Such a mesh network is for example Tailscale (or Headscale, which is the open source project). I have been using Tailscale the last year to host game servers with friends who's behind double NAT, connect to VPS servers and much more. The advantage of Tailscale is that it has a NAT punch functionality though the use of STUN/TURN servers, that means that Tailscale can often get through to your server even without exposing ports in firewalls or configuring your router. Install tailscale is also a two step install, you install the tailscale agent and then you authenticate with SSO through the tailscale website.
Sounds great! What's the downsides?
Here's the list:
- Like most VPNs, Tailscale configures it's own network interface, this both an upside and downside. If you're in Linux and want to use a firewall against Tailscale you need to set it up specifically against this interface using i.e UFW (uncomplicated firewall). This can also be an advantage, since you will have full control over the traffic that goes through Tailscale.
- The Windows version is currently in beta, I use this version daily to connect to an exit node but I sometimes struggle with the wifi driver crashing and having to restart the OS. This happens however so infrequently that it's not a big issue. I don't envy the people that has to develop the Windows version of Tailscale, Windows is notoriously messy when it comes to programmatically managing networking and timers. Since Tailscale also directly manages your network, it requires you to disconnect through their software on Windows. If you shut down tailscale, you might still be connected to your exit node through Wireguard.

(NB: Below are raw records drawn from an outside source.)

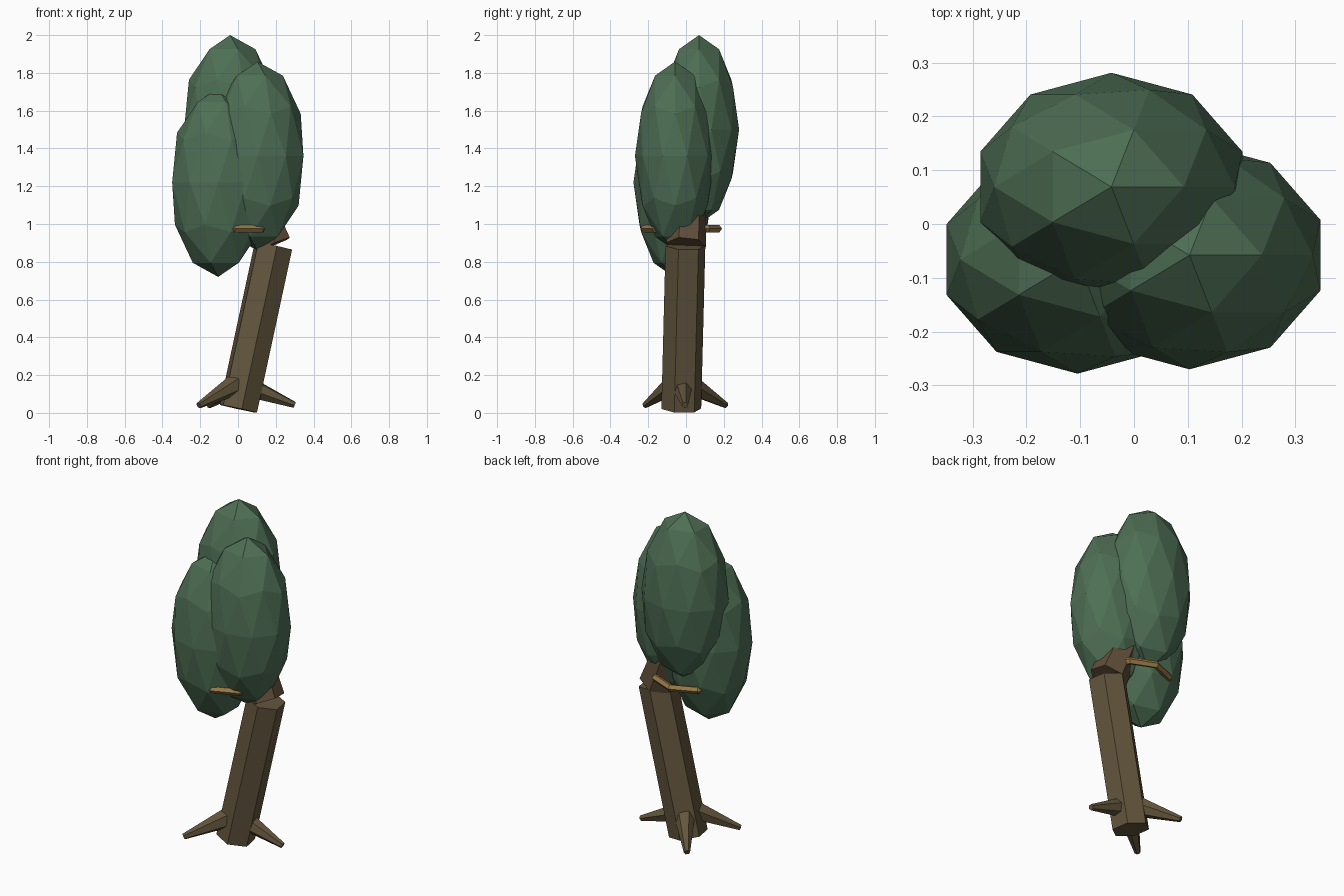
import bpy, bmesh, math
from mathutils import Vector, Matrix

if "Cube" in bpy.data.objects:
    bpy.data.objects.remove(bpy.data.objects["Cube"])


def material(name, rgb):
    m = bpy.data.materials.new(name)
    m.diffuse_color = (*rgb, 1)
    m.use_nodes = True
    m.node_tree.nodes["Principled BSDF"].inputs["Base Color"].default_value = m.diffuse_color
    return m


leaf = material("leaf green", (0.075, 0.155, 0.088))
bark = material("bark brown", (0.125, 0.092, 0.046))
bark_red = material("upper bark brown", (0.118, 0.076, 0.042))
ochre = material("ochre", (0.32, 0.20, 0.065))


def finish(bm, name, mat):
    bmesh.ops.recalc_face_normals(bm, faces=bm.faces)
    me = bpy.data.meshes.new(name)
    bm.to_mesh(me)
    bm.free()
    me.materials.append(mat)
    ob = bpy.data.objects.new(name, me)
    bpy.context.collection.objects.link(ob)
    return ob


def prism(name, a, b, r1, r2, mat, spin=0, sides=6):
    """Tapered prism from point a to point b; spin 0 puts a corner on +y."""
    a, b = Vector(a), Vector(b)
    d = b - a
    rot = Vector((0, 0, 1)).rotation_difference(d).to_matrix()
    bm = bmesh.new()
    rings = []
    for p, r in ((a, r1), (b, r2)):
        ring = []
        for i in range(sides):
            t = math.radians(90 + spin) + math.tau * i / sides
            ring.append(bm.verts.new(p + rot @ Vector((r * math.cos(t), r * math.sin(t), 0))))
        rings.append(ring)
        bm.faces.new(ring)
    for i in range(sides):
        j = (i + 1) % sides
        bm.faces.new((rings[0][i], rings[0][j], rings[1][j], rings[1][i]))
    return finish(bm, name, mat)


# Foliage: three tall faceted balls
for name, c in (("foliage_back", (-0.042, 0.069, 1.5)),
                ("foliage_right", (0.103, -0.058, 1.36)),
                ("foliage_left", (-0.105, -0.066, 1.22))):
    bm = bmesh.new()
    bmesh.ops.create_icosphere(bm, subdivisions=2, radius=1,
                               matrix=Matrix.Translation(c) @ Matrix.Diagonal((0.256, 0.212, 0.5, 1)))
    finish(bm, name, leaf)

# Leaning trunk and the upper piece bending back into the foliage
prism("trunk", (0.002, -0.025, 0.022), (0.188, -0.003, 0.885), 0.107, 0.107, bark, spin=10)
prism("upper_trunk", (0.183, 0.0, 0.89), (0.05, 0.02, 1.22), 0.106, 0.09, bark_red, spin=8)

# Three roots
for name, a, tip in (("root_right", (0.05, -0.02, 0.14), (0.30, -0.005, 0.042)),
                     ("root_front_left", (-0.015, -0.065, 0.15), (-0.208, -0.217, 0.04)),
                     ("root_back_left", (-0.005, 0.02, 0.15), (-0.155, 0.212, 0.04))):
    prism(name, a, tip, 0.058, 0.017, bark, spin=15)

# Ring around the crown base, mostly hidden by the foliage and trunk
bm = bmesh.new()
major, minor, n, k = 0.195, 0.021, 8, 5
grid = []
for i in range(n):
    t = math.tau * i / n
    row = []
    for j in range(k):
        s = math.tau * j / k
        r = major + minor * math.cos(s)
        row.append(bm.verts.new((-0.015 + r * math.cos(t), -0.025 + r * math.sin(t),
                                 0.975 + minor * math.sin(s))))
    grid.append(row)
for i in range(n):
    for j in range(k):
        i2, j2 = (i + 1) % n, (j + 1) % k
        bm.faces.new((grid[i][j], grid[i2][j], grid[i2][j2], grid[i][j2]))
finish(bm, "crown_ring", ochre)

- Tailscale is commercial software, they however offer a personal free plan which covers most use cases. If you don't like their plans, you can always host Headscale yourself, I'm a self-hoster but I have found just using Tailscale out of the box the easiest and fastest. Especially when using Tailscale for Windows.
- Since your instance isn't exposed to the internet, you won't be able to use public webhooks like you can with Nabu Casa. Webhooks are nice to use if you want to use an API which doesn't have an intergration against Home Assistant.
That's it! A short introduction to mesh networks with Wireguard and Tailscale.